Several theories predict the evolution of bias in progeny sex ratio based on variations in maternal or offspring reproductive value. For mammals, however, tests of sex-bias theories have produced inconsistent results, and no clear patterns have emerged. Each theory is based on assumptions that are difficult to satisfy, and empirical tests require large data sets. Using a long-term study on bighorn sheep (Ovis canadensis), we identified several parameters that influence progeny sex ratio according to maternal state. For older females, progeny sex ratio was affected by an interaction between reproductive strategy and environmental conditions. When conditions were good, old females reproduced every year but minimized fitness costs by producing daughters. When conditions were poor, old females produced more sons but did not reproduce every year. Sons of older females were of similar mass to those born to younger females under poor conditions but were smaller and likely disadvantaged under good environmental conditions. For young and prime-aged females, progeny sex ratio was independent of environmental conditions. Environmental conditions and age should be considered when studying sex ratio bias, which appears to be a function of maternal state rather than of maternal condition. We suggest that a conservative reproductive strategy drives progeny sex ratio in older females according to the “cost of reproduction hypothesis.‿ By manipulating offspring sex ratio, older females reduced the cost of reproduction and increased their expected fitness returns. Read More: http://www.esajournals.org/doi/full/10.1890/09-2413.1
Original languageEnglish
Pages (from-to)441-449
Number of pages9
JournalEcology
Volume92
Issue number2
DOIs
Publication statusPublished - Feb 2011

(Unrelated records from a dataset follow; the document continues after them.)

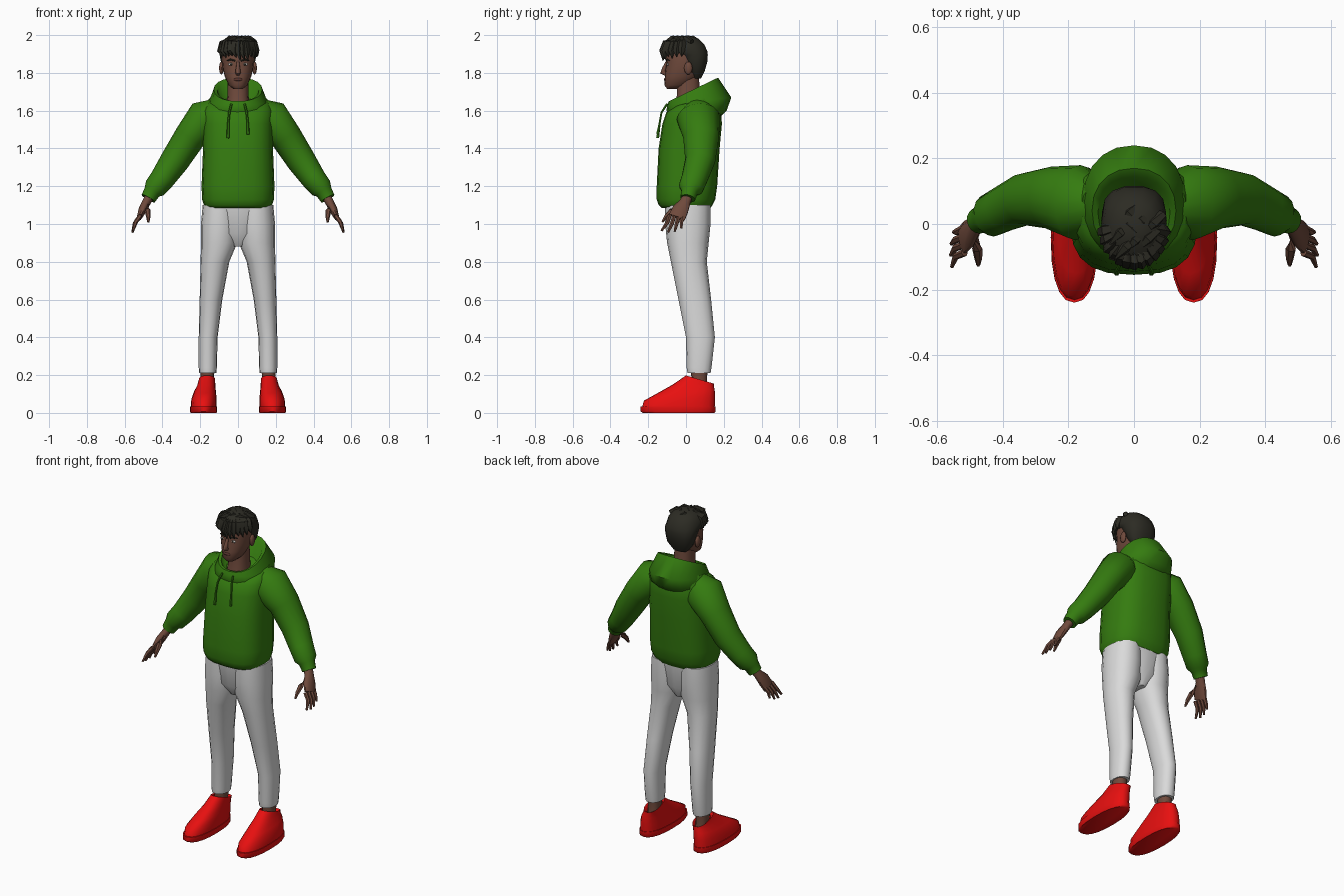
import bpy, bmesh, math, random
from mathutils import Vector

if "Cube" in bpy.data.objects:
    bpy.data.objects.remove(bpy.data.objects["Cube"])
random.seed(4)


def material(name, r, g, b):
    m = bpy.data.materials.new(name)
    m.use_nodes = True
    m.diffuse_color = (r, g, b, 1)
    shader = m.node_tree.nodes["Principled BSDF"]
    shader.inputs["Base Color"].default_value = (r, g, b, 1)
    shader.inputs["Roughness"].default_value = 0.8
    return m


green = material("hoodie green", .035, .2, .005)
grey = material("trouser light grey", .7, .7, .7)
red = material("shoe red", .8, .005, .005)
skin = material("brown skin", .16, .068, .045)
lip = material("lip brown", .11, .04, .03)
black = material("hair black", .025, .024, .017)
white = material("eye white", .6, .58, .55)


def finish(bm, name, mat, angle=50):
    bmesh.ops.recalc_face_normals(bm, faces=bm.faces)
    mesh = bpy.data.meshes.new(name)
    bm.to_mesh(mesh)
    bm.free()
    mesh.materials.append(mat)
    ob = bpy.data.objects.new(name, mesh)
    bpy.context.collection.objects.link(ob)
    bpy.ops.object.select_all(action='DESELECT')
    ob.select_set(True)
    bpy.context.view_layer.objects.active = ob
    bpy.ops.object.shade_smooth_by_angle(angle=math.radians(angle))
    return ob


def skin_rings(name, mat, rings, sides, power=1, angle=50):
    """Join rings, each given as centre and two half axes, into a capped solid."""
    def shape(v):
        return math.copysign(abs(v) ** power, v)
    bm = bmesh.new()
    loops = []
    for c, a, b in rings:
        turns = [math.tau * i / sides for i in range(sides)]
        loops.append([bm.verts.new(c + a * shape(math.cos(t)) + b * shape(math.sin(t)))
                      for t in turns])
    for low, high in zip(loops, loops[1:]):
        for i in range(sides):
            j = (i + 1) % sides
            bm.faces.new((low[i], low[j], high[j], high[i]))
    bm.faces.new(loops[0])
    bm.faces.new(loops[-1])
    return finish(bm, name, mat, angle)


def stack(name, mat, rows, x=0, sides=20, power=.85):
    """Rows: front y, back y, half width, front z, then optional back z and x."""
    rings = []
    for yf, yb, w, zf, *more in rows:
        zb = more[0] if more else zf
        cx = more[1] if len(more) > 1 else x
        front, back = Vector((cx, yf, zf)), Vector((cx, yb, zb))
        rings.append(((front + back) / 2, Vector((w, 0, 0)), (back - front) / 2))
    return skin_rings(name, mat, rings, sides, power)


def tube(name, mat, path, radii, sides=8):
    """Radii: across the path, then towards the front."""
    pts = [Vector(p) for p in path]
    rings = []
    for i, p in enumerate(pts):
        t = (pts[min(i + 1, len(pts) - 1)] - pts[max(i - 1, 0)]).normalized()
        ref = Vector((0, 1, 0)) if abs(t.y) < .8 else Vector((0, 0, 1))
        b = (ref - t * ref.dot(t)).normalized()
        a = t.cross(b)
        ra, rb = radii[i] if isinstance(radii[i], tuple) else (radii[i],) * 2
        rings.append((p, a * ra, b * rb))
    return skin_rings(name, mat, rings, sides)


def blob(name, mat, loc, size):
    bm = bmesh.new()
    bmesh.ops.create_uvsphere(bm, u_segments=12, v_segments=8, radius=1)
    for v in bm.verts:
        v.co = Vector(loc) + Vector(a * b for a, b in zip(v.co, size))
    return finish(bm, name, mat)


# Hoodie body with a gathered hem
stack("hoodie_body", green, [
    (-.13, .13, .17, 1.085), (-.145, .14, .18, 1.1), (-.155, .155, .19, 1.13),
    (-.155, .165, .193, 1.2), (-.145, .178, .185, 1.4), (-.125, .19, .185, 1.53),
    (-.105, .185, .185, 1.59, 1.62), (-.07, .15, .16, 1.62, 1.68)], power=.75)

# Hood lying open behind the neck
stack("hood", green, [
    (-.09, .165, .14, 1.57, 1.55), (-.103, .215, .165, 1.6, 1.6),
    (-.1, .24, .155, 1.63, 1.67), (-.09, .17, .128, 1.65, 1.775),
    (-.075, .145, .11, 1.65, 1.76), (-.065, .11, .09, 1.63, 1.67),
    (-.03, .08, .05, 1.62, 1.64)], power=.9)

# Trousers: hips joining two tapering legs
stack("trouser_hips", grey, [
    (-.05, .08, .03, .88), (-.095, .115, .12, .95), (-.11, .13, .18, 1.1)])

# Neck and head
stack("neck", skin, [
    (-.065, .08, .065, 1.6), (-.05, .075, .056, 1.68), (-.05, .07, .055, 1.78)], sides=14)
stack("head", skin, [
    (-.1, -.04, .025, 1.715), (-.114, .02, .05, 1.735), (-.112, .07, .07, 1.78),
    (-.108, .09, .08, 1.82), (-.104, .1, .084, 1.86), (-.106, .1, .084, 1.9),
    (-.09, .09, .075, 1.95), (-.04, .05, .04, 1.98)], power=.9)
tube("nose", skin, [(0, -.1, 1.86), (0, -.115, 1.825), (0, -.123, 1.803), (0, -.1, 1.79)],
     [.007, .011, .015, .01])
blob("mouth", lip, (0, -.11, 1.765), (.026, .007, .008))

# Hair cap with swept tufts along the fringe and crown
stack("hair_cap", black, [
    (.03, .08, .045, 1.77), (.01, .1, .08, 1.81), (-.02, .115, .091, 1.86),
    (-.04, .117, .097, 1.895), (-.112, .115, .1, 1.915), (-.118, .1, .094, 1.95),
    (-.075, .065, .068, 1.983), (-.03, .02, .025, 1.995)], sides=14)
for i in range(13):
    a = (i - 6) * .23
    sx, cy = math.sin(a), -math.cos(a)
    drop = random.uniform(0, .03)
    tube("fringe_tuft", black, [
        (.05 * sx, .06 * cy, 1.975), (.085 * sx, .107 * cy, 1.955),
        (.098 * sx, .125 * cy, 1.915), (.094 * sx + .012, .122 * cy, 1.892 - drop)],
        [.012, .022, .018, .002], sides=5)
for i in range(9):
    a, r = i * 2.4, .022 * math.sqrt(i)
    x, y = r * math.cos(a), r * math.sin(a) - .02
    tube("crown_tuft", black, [(x + .03, y + .03, 1.965), (x, y, 1.982), (x - .03, y - .035, 1.97)],
         [.014, .018, .003], sides=5)

for side, s in (("left", 1), ("right", -1)):
    # Face details
    blob(side + "_ear", skin, (s * .088, .012, 1.825), (.012, .022, .034))
    blob(side + "_eye", white, (s * .036, -.096, 1.845), (.016, .006, .007))
    blob(side + "_iris", black, (s * .036, -.101, 1.845), (.006, .003, .006))
    tube(side + "_eyebrow", black,
         [(s * .015, -.104, 1.864), (s * .04, -.1, 1.871), (s * .06, -.086, 1.864)],
         [.004, .005, .002], sides=6)

    # Sleeve, gathered above the cuff
    tube(side + "_sleeve", green, [
        (s * .1, .06, 1.6), (s * .17, .065, 1.56), (s * .255, .08, 1.46),
        (s * .335, .075, 1.335), (s * .4, .045, 1.24), (s * .44, .025, 1.19),
        (s * .455, .018, 1.17), (s * .475, .01, 1.135)],
        [.07, (.105, .115), (.084, .095), (.077, .08), (.066, .07), (.06, .066), .045, .04],
        sides=16)

    # Hand with four fingers and a thumb
    tube(side + "_palm", skin, [
        (s * .46, .015, 1.16), (s * .485, -.005, 1.115), (s * .505, -.03, 1.075),
        (s * .522, -.048, 1.035)],
        [.026, (.023, .03), (.022, .045), (.014, .046)], sides=10)
    for k in range(4):
        y = -.012 - .025 * k
        long = (.8, 1, 1.05, .95)[k]
        tube(side + "_finger", skin, [
            (s * .517, y, 1.045), (s * (.52 + .025 * long), y - .012, 1.045 - .04 * long),
            (s * (.52 + .037 * long), y - .013 - .01 * k, 1.045 - .085 * long)],
            [.012, .011, .006], sides=6)
    tube(side + "_thumb", skin, [
        (s * .485, -.03, 1.1), (s * .478, -.075, 1.07), (s * .475, -.105, 1.04),
        (s * .475, -.125, 1.01)], [.016, .016, .012, .006], sides=6)

    # Drawstring
    tube(side + "_drawstring", green, [
        (s * .035, -.1, 1.635), (s * .046, -.13, 1.59), (s * .052, -.14, 1.53),
        (s * .053, -.15, 1.475 - .02 * (s < 0))], [.006, .006, .006, .009], sides=6)

    # Trouser leg, ankle and shoe
    stack(side + "_trouser_leg", grey, [
        (.008, .13, .045, .21, .21, s * .16), (.003, .135, .048, .24, .24, s * .16),
        (0, .153, .05, .4, .4, s * .158), (-.04, .133, .06, .6, .6, s * .143),
        (-.08, .11, .076, .8, .8, s * .122), (-.1, .12, .096, .9, .9, s * .1),
        (-.11, .13, .098, 1, 1, s * .098), (-.11, .13, .092, 1.1, 1.1, s * .095)],
        sides=16, power=.9)
    stack(side + "_ankle", skin, [
        (.02, .12, .036, .1), (.03, .11, .035, .17), (.025, .115, .037, .23)],
        x=s * .162, sides=12)
    stack(side + "_shoe_sole", red, [
        (-.23, .15, .068, 0), (-.24, .157, .072, .008), (-.24, .157, .071, .035)],
        x=s * .182, power=.85)
    stack(side + "_shoe_upper", red, [
        (-.233, .152, .068, .03, .03, s * .182), (-.222, .154, .067, .065, .08, s * .18),
        (-.15, .152, .058, .105, .12, s * .175), (-.07, .148, .048, .15, .14, s * .168),
        (0, .147, .043, .198, .155, s * .164), (.015, .135, .036, .19, .15, s * .163),
        (.03, .12, .03, .13, .125, s * .163)], power=.85)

    Fingerprint

Keywords

  • Alberta
  • Canada
  • bighorn sheep ewe
  • cost of reproduction
  • maternal state
  • Ovis canadensis
  • sex ratio bias
  • Trivers-Willard hypothesis

Cite this